Ten churches in our community gathered together, experienced gospel fellowship, and left empowered by the Spirit to spread the gospel. Yes, you might say some of us became abnormal in our behavior, and surely our individual drives were drowned out by the church’s call to unity under the headship of Christ. Worship was sweet, fellowship was sweet, and the unifying power of Christ was made famous among us.
Acts chapter 2 begins, “When the day of Pentecost arrived, they were all together in one place. And suddenly there came from heaven a sound like a mighty rushing wind, and it filled the entire house where they were sitting. And divided tongues as of fire appeared to them and rested on each one of them. And they were all filled with the Holy Spirit and began to speak in other tongues as the Spirit gave them utterance.
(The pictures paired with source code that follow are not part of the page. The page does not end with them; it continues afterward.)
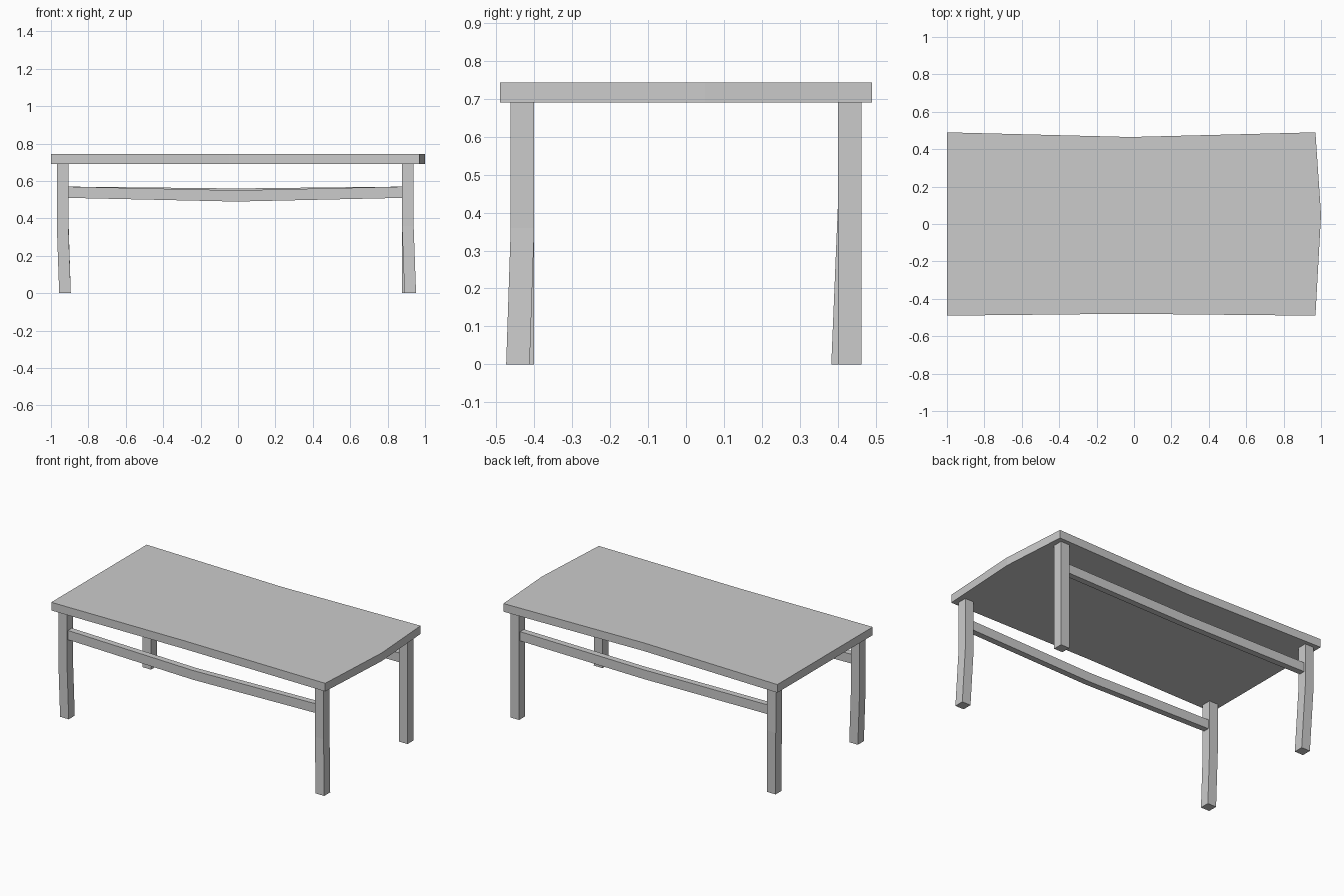
import bpy, bmesh

if "Cube" in bpy.data.objects:
    bpy.data.objects.remove(bpy.data.objects["Cube"])


def loft(name, rings):
    """Solid through a list of matching vertex rings, capped at both ends."""
    bm = bmesh.new()
    loops = [[bm.verts.new(p) for p in ring] for ring in rings]
    for a, b in zip(loops, loops[1:]):
        n = len(a)
        for i in range(n):
            j = (i + 1) % n
            bm.faces.new((a[i], a[j], b[j], b[i]))
    bm.faces.new(loops[0])
    bm.faces.new(loops[-1])
    bmesh.ops.recalc_face_normals(bm, faces=bm.faces[:])
    mesh = bpy.data.meshes.new(name)
    bm.to_mesh(mesh)
    bm.free()
    ob = bpy.data.objects.new(name, mesh)
    bpy.context.collection.objects.link(ob)
    return ob


# Table top: slightly warped outline
outline = [(-1, -0.49), (-0.05, -0.48), (0.97, -0.49), (1, 0.05),
           (0.97, 0.49), (-0.02, 0.465), (-1, 0.49)]
loft("table_top", [[(x, y, z) for x, y in outline] for z in (0.69, 0.743)])


# Legs: square posts, straight above a kink and leaning below it
def leg(name, x, y, dx=0, dy=0, kink=0.37, half=0.031):
    square = [(-half, -half), (half, -half), (half, half), (-half, half)]
    path = [(x + dx, y + dy, 0), (x, y, kink), (x, y, 0.69)]
    loft(name, [[(px + u, py + v, pz) for u, v in square] for px, py, pz in path])


leg("front_left_leg", -0.938, -0.431, dx=0.013)
leg("front_right_leg", 0.908, -0.431, dx=0.013, dy=-0.012, kink=0.36)
leg("back_left_leg", -0.938, 0.431, dx=0.013, dy=-0.017, kink=0.41)
leg("back_right_leg", 0.908, 0.431)


# Rails between the legs, sagging at mid span
def rail(name, y, sag, half_depth=0.02, half_height=0.03):
    rect = [(-half_depth, -half_height), (half_depth, -half_height),
            (half_depth, half_height), (-half_depth, half_height)]
    path = [(-0.92, 0.54), (-0.01, 0.54 - sag), (0.89, 0.54)]
    loft(name, [[(x, y + u, z + v) for u, v in rect] for x, z in path])


rail("front_rail", -0.431, 0.02)
rail("back_rail", 0.431, 0.01)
Now there were dwelling in Jerusalem Jews, devout men from every nation under heaven. And at this sound the multitude came together, and they were bewildered, because each one was hearing them speak in his own language. And they were amazed and astonished, saying, ‘Are not all these who are speaking Galileans? And how is it that we hear, each of us in his own native language? Parthians and Medes and Elamites and residents of Mesopotamia, Judea and Cappadocia, Pontus and Asia, Phrygia and Pamphylia, Egypt and the parts of Libya belonging to Cyrene, and visitors from Rome, both Jews and proselytes, Cretans and Arabians—we hear them telling in our own tongues the mighty works of God.’ And all were amazed and perplexed, saying to one another, ‘What does this mean?’ But others mocking said, ‘They are filled with new wine’ “(1-16).
I can’t help but laugh at the “multitudes” reaction to this mob of lit-up believers. In the next few verses, Peter has to assure the multitudes who have been drawn to the commotion, the believers aren’t drunk. Can you even imagine being so empowered by the Holy Spirit you are accused of being drunk? I have no doubt that as some in our community looked at the mob at Trinity Pines Conference Center, they were perplexed and amazed, probably saying to one another, “I can’t believe she would go to church with so-and-so!” “I can’t believe they managed to get all those Pastors to get along!” “I can’t believe they were willing to drop all their differences to come together!”
Some probably thought it would take some “new wine” for some of us to want to worship together (much less be edified through it), and yet the Holy Spirit made it happen! Christ proved more valuable than our individual church differences and past conflicts. His cause is greater. For a moment, divine mob mentality took over and Christ was glorified! So many, both churched and unchurched have publicly marveled over the work that only God could bring about. Abnormal behavior? You bet! Strong emotion? Not a doubt! The evangelist for the event, Heath Peloquin, began Awaken by echoing Christ’s question to His disciples in Matthew 16, “Who do you say that I am?” Do we believe Christ is able to mute our differences equipping the body to spread His gospel? When we allow His message to unify us, we see Christ’s church as she really is: many nationalities, many tongues, many members, yet one body…His bride. Our unity brings heavenly things, promises of God, to the present. The Kingdom is at hand (Matthew 10:7).